Aim of the task:
Exactly as written, restate the material below from its first line through the line containing "m = bpy.data.materials.new(name)", and stop there.
================================
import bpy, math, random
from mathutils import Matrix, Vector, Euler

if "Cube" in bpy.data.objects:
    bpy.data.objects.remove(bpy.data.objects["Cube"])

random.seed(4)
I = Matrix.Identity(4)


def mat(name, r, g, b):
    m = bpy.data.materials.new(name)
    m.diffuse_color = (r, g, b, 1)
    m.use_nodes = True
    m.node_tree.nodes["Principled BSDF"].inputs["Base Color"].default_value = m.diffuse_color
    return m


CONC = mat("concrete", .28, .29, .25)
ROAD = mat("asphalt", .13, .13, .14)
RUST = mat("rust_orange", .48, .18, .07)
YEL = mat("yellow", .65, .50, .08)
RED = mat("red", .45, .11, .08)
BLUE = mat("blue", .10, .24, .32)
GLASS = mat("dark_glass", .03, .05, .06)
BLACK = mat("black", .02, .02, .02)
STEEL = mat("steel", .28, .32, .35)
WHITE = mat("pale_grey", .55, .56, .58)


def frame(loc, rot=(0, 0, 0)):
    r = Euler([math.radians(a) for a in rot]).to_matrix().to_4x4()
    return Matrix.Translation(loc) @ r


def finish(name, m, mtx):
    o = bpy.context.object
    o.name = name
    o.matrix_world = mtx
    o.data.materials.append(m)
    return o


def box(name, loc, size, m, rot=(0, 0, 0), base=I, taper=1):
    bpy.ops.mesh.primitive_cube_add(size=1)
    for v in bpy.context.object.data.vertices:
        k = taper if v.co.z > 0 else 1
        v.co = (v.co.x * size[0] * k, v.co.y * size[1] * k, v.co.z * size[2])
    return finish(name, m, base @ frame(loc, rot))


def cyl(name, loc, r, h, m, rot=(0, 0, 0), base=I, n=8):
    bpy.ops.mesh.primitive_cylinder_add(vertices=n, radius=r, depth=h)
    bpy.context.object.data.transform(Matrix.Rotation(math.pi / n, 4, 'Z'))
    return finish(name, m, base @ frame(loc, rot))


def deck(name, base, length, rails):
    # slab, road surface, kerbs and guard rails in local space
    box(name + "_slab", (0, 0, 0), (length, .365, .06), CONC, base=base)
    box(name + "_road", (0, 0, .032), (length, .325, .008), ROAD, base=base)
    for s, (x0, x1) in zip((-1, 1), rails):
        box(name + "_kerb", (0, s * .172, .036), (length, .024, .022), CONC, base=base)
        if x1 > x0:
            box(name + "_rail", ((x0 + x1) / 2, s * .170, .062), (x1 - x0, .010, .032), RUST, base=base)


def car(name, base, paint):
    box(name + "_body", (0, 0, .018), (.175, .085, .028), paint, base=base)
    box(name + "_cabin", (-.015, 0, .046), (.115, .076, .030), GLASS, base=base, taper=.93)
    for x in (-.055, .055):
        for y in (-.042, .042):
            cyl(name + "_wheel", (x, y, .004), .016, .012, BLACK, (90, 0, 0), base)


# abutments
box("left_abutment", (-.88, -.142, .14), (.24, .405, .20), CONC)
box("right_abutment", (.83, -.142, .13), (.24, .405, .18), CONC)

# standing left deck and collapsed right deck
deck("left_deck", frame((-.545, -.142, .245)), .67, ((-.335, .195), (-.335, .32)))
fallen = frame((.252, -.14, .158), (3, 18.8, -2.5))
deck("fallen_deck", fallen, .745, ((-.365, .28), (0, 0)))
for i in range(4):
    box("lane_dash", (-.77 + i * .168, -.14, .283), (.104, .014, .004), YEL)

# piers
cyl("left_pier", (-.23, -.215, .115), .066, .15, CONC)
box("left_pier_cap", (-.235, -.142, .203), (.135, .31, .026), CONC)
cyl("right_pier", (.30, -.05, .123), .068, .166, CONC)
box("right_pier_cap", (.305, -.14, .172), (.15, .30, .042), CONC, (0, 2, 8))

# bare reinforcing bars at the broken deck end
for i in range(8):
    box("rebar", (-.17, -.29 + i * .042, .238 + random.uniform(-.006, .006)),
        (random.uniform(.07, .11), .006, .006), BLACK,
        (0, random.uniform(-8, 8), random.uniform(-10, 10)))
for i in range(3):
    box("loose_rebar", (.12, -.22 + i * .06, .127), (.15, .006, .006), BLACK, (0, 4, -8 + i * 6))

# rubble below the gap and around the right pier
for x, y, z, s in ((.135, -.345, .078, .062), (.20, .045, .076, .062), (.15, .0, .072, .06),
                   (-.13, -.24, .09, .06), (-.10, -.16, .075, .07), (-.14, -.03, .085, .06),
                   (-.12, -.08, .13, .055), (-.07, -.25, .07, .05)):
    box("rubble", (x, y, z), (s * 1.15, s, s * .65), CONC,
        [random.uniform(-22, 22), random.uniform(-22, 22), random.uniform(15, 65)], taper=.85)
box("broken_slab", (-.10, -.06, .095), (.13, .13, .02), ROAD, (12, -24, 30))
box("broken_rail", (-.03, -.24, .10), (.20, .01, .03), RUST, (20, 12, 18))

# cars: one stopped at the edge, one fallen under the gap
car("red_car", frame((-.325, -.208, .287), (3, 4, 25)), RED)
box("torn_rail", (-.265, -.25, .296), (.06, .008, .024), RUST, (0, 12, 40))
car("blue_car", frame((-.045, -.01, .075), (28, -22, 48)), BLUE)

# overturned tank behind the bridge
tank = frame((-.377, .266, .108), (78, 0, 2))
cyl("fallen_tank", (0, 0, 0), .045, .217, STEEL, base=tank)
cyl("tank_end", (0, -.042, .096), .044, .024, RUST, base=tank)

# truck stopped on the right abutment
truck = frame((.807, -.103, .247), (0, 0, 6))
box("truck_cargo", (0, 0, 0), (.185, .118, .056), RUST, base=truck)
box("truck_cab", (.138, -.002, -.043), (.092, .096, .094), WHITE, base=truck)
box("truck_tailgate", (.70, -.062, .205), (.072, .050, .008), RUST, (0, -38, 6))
================================
The completed task:
import bpy, math, random
from mathutils import Matrix, Vector, Euler

if "Cube" in bpy.data.objects:
    bpy.data.objects.remove(bpy.data.objects["Cube"])

random.seed(4)
I = Matrix.Identity(4)


def mat(name, r, g, b):
    m = bpy.data.materials.new(name)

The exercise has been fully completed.